Exercise details: Since only part of the material below is wanted, output exactly the lines from the one with "bmesh.ops.translate(bm, verts=moved, vec=Vector(direction))" up to and including the one with "side = [(0.132, 0.19), (0.132, 0.1), (0.1, 0.03)]".

Data extract:
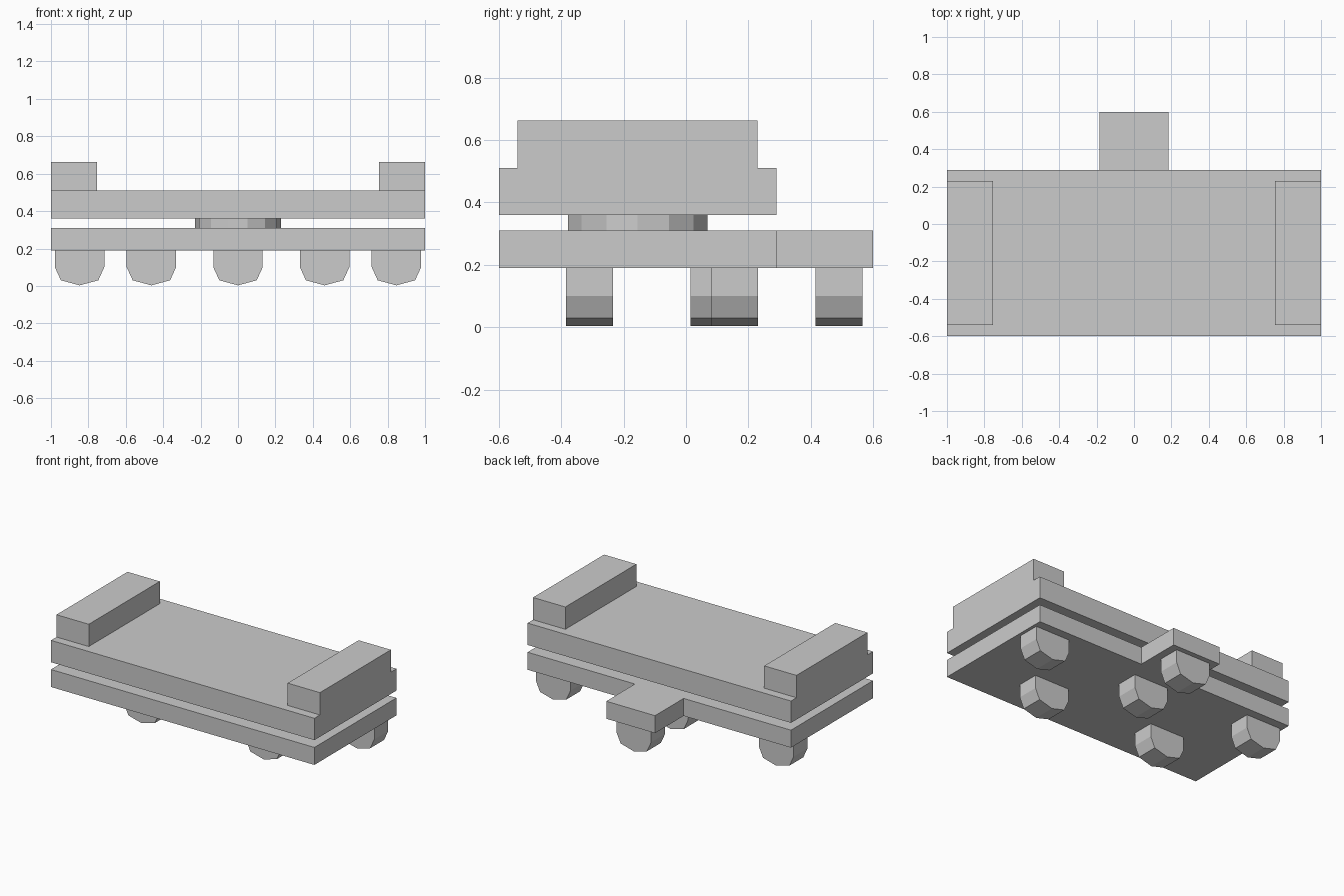
import bpy, bmesh
from math import cos, sin, tau
from mathutils import Vector

if "Cube" in bpy.data.objects:
    bpy.data.objects.remove(bpy.data.objects["Cube"])


def prism(name, points, direction):
    """Extrude a closed planar outline along a direction into a solid."""
    bm = bmesh.new()
    face = bm.faces.new([bm.verts.new(p) for p in points])
    ext = bmesh.ops.extrude_face_region(bm, geom=[face], use_keep_orig=True)
    moved = [g for g in ext["geom"] if isinstance(g, bmesh.types.BMVert)]
    bmesh.ops.translate(bm, verts=moved, vec=Vector(direction))
    bmesh.ops.recalc_face_normals(bm, faces=bm.faces[:])
    mesh = bpy.data.meshes.new(name)
    bm.to_mesh(mesh)
    bm.free()
    obj = bpy.data.objects.new(name, mesh)
    bpy.context.collection.objects.link(obj)
    return obj


def box(name, x0, x1, y0, y1, z0, z1):
    return prism(name, [(x0, y0, z0), (x1, y0, z0), (x1, y1, z0), (x0, y1, z0)],
                 (0, 0, z1 - z0))


FRONT, BACK = -0.6, 0.29

# Lower plate with a tongue at the back
half = [(1, FRONT), (1, BACK), (0.185, BACK), (0.185, 0.6)]
outline = half + [(-x, y) for x, y in reversed(half)]
prism("lower_plate", [(x, y, 0.19) for x, y in outline], (0, 0, 0.12))

# Turntable disc between the plates
R, SIDES = 0.23, 14
prism("turntable", [(R * cos(tau * i / SIDES), -0.155 + R * sin(tau * i / SIDES), 0.31)
                    for i in range(SIDES)], (0, 0, 0.05))

# Upper plate and its raised end blocks
box("upper_plate", -1, 1, FRONT, BACK, 0.36, 0.51)
box("end_block_right", 0.755, 1, -0.54, 0.23, 0.51, 0.663)
box("end_block_left", -1, -0.755, -0.54, 0.23, 0.51, 0.663)

# Rounded feet: profile seen from the front, extruded along y
side = [(0.132, 0.19), (0.132, 0.1), (0.1, 0.03)]
foot = side + [(0, 0.003)] + [(-x, z) for x, z in reversed(side)]
feet = [(0, 0.415, "tongue"), (0, 0.015, "centre")]
for s, label in ((1, "right"), (-1, "left")):
    feet += [(s * 0.847, 0.08, "outer_" + label), (s * 0.463, -0.385, "front_" + label)]
for cx, y0, label in feet:
    prism("foot_" + label, [(cx + x, y0, z) for x, z in foot], (0, 0.151, 0))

Answer section:
    bmesh.ops.translate(bm, verts=moved, vec=Vector(direction))
    bmesh.ops.recalc_face_normals(bm, faces=bm.faces[:])
    mesh = bpy.data.meshes.new(name)
    bm.to_mesh(mesh)
    bm.free()
    obj = bpy.data.objects.new(name, mesh)
    bpy.context.collection.objects.link(obj)
    return obj


def box(name, x0, x1, y0, y1, z0, z1):
    return prism(name, [(x0, y0, z0), (x1, y0, z0), (x1, y1, z0), (x0, y1, z0)],
                 (0, 0, z1 - z0))


FRONT, BACK = -0.6, 0.29

# Lower plate with a tongue at the back
half = [(1, FRONT), (1, BACK), (0.185, BACK), (0.185, 0.6)]
outline = half + [(-x, y) for x, y in reversed(half)]
prism("lower_plate", [(x, y, 0.19) for x, y in outline], (0, 0, 0.12))

# Turntable disc between the plates
R, SIDES = 0.23, 14
prism("turntable", [(R * cos(tau * i / SIDES), -0.155 + R * sin(tau * i / SIDES), 0.31)
                    for i in range(SIDES)], (0, 0, 0.05))

# Upper plate and its raised end blocks
box("upper_plate", -1, 1, FRONT, BACK, 0.36, 0.51)
box("end_block_right", 0.755, 1, -0.54, 0.23, 0.51, 0.663)
box("end_block_left", -1, -0.755, -0.54, 0.23, 0.51, 0.663)

# Rounded feet: profile seen from the front, extruded along y
side = [(0.132, 0.19), (0.132, 0.1), (0.1, 0.03)]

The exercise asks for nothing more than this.